There is one span to output from the data below: the lines starting at the line with "const dough = new" and ending at the line with "0.017]].map(p => new THREE.Vector2(...p));". Output it exactly, ends included, nothing more.

+++ Task material

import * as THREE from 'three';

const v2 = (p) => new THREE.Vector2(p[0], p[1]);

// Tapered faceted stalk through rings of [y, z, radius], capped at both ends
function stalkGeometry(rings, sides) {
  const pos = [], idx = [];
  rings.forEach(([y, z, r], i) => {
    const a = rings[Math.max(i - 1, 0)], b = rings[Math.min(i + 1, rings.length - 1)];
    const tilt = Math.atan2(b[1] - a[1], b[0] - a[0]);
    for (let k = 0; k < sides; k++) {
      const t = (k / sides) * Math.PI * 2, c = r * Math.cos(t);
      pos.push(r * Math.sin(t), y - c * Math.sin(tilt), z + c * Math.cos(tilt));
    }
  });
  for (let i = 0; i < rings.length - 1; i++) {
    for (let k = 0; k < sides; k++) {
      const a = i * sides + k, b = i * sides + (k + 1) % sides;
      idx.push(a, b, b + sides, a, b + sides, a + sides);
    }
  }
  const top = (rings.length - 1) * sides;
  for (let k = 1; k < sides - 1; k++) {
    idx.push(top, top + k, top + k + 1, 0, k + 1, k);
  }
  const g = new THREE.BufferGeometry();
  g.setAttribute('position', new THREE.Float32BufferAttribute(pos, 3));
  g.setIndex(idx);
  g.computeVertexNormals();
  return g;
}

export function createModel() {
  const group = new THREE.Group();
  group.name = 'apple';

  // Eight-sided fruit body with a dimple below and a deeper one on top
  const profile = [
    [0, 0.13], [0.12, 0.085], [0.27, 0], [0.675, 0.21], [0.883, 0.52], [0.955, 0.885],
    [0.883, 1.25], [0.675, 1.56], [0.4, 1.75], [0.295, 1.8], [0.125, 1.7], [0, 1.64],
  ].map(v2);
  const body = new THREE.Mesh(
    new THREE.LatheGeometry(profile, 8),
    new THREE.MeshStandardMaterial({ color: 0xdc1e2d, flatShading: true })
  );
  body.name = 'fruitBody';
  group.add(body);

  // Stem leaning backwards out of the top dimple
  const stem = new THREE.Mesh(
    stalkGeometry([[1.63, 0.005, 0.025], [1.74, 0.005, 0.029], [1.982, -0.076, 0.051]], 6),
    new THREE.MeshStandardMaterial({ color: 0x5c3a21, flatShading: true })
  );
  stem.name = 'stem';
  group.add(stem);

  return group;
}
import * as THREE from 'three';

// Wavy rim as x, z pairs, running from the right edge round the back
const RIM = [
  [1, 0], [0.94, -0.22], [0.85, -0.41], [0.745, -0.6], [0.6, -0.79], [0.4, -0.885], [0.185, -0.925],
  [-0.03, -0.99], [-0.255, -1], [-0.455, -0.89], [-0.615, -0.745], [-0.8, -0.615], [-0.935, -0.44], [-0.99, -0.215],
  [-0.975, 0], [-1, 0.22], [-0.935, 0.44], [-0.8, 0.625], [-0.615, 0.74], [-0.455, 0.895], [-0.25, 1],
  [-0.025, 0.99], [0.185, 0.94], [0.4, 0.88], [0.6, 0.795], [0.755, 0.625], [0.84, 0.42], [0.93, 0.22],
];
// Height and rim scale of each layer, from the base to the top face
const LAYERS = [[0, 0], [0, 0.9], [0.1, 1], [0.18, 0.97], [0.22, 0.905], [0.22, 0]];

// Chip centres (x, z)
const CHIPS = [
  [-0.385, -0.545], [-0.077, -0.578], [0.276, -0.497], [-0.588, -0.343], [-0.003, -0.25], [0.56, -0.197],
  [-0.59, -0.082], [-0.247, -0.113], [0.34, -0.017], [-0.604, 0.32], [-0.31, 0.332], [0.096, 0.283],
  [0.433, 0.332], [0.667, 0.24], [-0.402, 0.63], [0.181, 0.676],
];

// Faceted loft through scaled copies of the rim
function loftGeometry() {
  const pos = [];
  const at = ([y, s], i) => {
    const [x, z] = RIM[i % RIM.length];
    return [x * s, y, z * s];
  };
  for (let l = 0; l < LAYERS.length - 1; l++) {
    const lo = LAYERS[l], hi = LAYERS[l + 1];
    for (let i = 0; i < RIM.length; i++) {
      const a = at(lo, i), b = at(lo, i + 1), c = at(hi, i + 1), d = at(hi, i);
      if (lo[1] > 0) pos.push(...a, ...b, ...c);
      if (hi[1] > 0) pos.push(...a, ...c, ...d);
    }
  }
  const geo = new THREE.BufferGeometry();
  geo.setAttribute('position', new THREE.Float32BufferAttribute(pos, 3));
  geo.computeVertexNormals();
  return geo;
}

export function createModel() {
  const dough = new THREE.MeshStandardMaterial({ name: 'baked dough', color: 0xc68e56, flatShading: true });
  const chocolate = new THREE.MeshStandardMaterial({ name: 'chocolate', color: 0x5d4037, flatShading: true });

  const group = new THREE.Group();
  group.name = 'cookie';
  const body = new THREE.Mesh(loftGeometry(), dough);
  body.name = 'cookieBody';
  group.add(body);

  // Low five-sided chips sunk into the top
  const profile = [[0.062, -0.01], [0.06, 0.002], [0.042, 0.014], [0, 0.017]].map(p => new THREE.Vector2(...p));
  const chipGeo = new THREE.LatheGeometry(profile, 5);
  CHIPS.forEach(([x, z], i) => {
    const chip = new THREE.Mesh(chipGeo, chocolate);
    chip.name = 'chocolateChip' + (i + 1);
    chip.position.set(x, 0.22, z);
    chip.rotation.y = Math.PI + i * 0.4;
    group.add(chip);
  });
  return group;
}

++++++

Exercise answer:
  const dough = new THREE.MeshStandardMaterial({ name: 'baked dough', color: 0xc68e56, flatShading: true });
  const chocolate = new THREE.MeshStandardMaterial({ name: 'chocolate', color: 0x5d4037, flatShading: true });

  const group = new THREE.Group();
  group.name = 'cookie';
  const body = new THREE.Mesh(loftGeometry(), dough);
  body.name = 'cookieBody';
  group.add(body);

  // Low five-sided chips sunk into the top
  const profile = [[0.062, -0.01], [0.06, 0.002], [0.042, 0.014], [0, 0.017]].map(p => new THREE.Vector2(...p));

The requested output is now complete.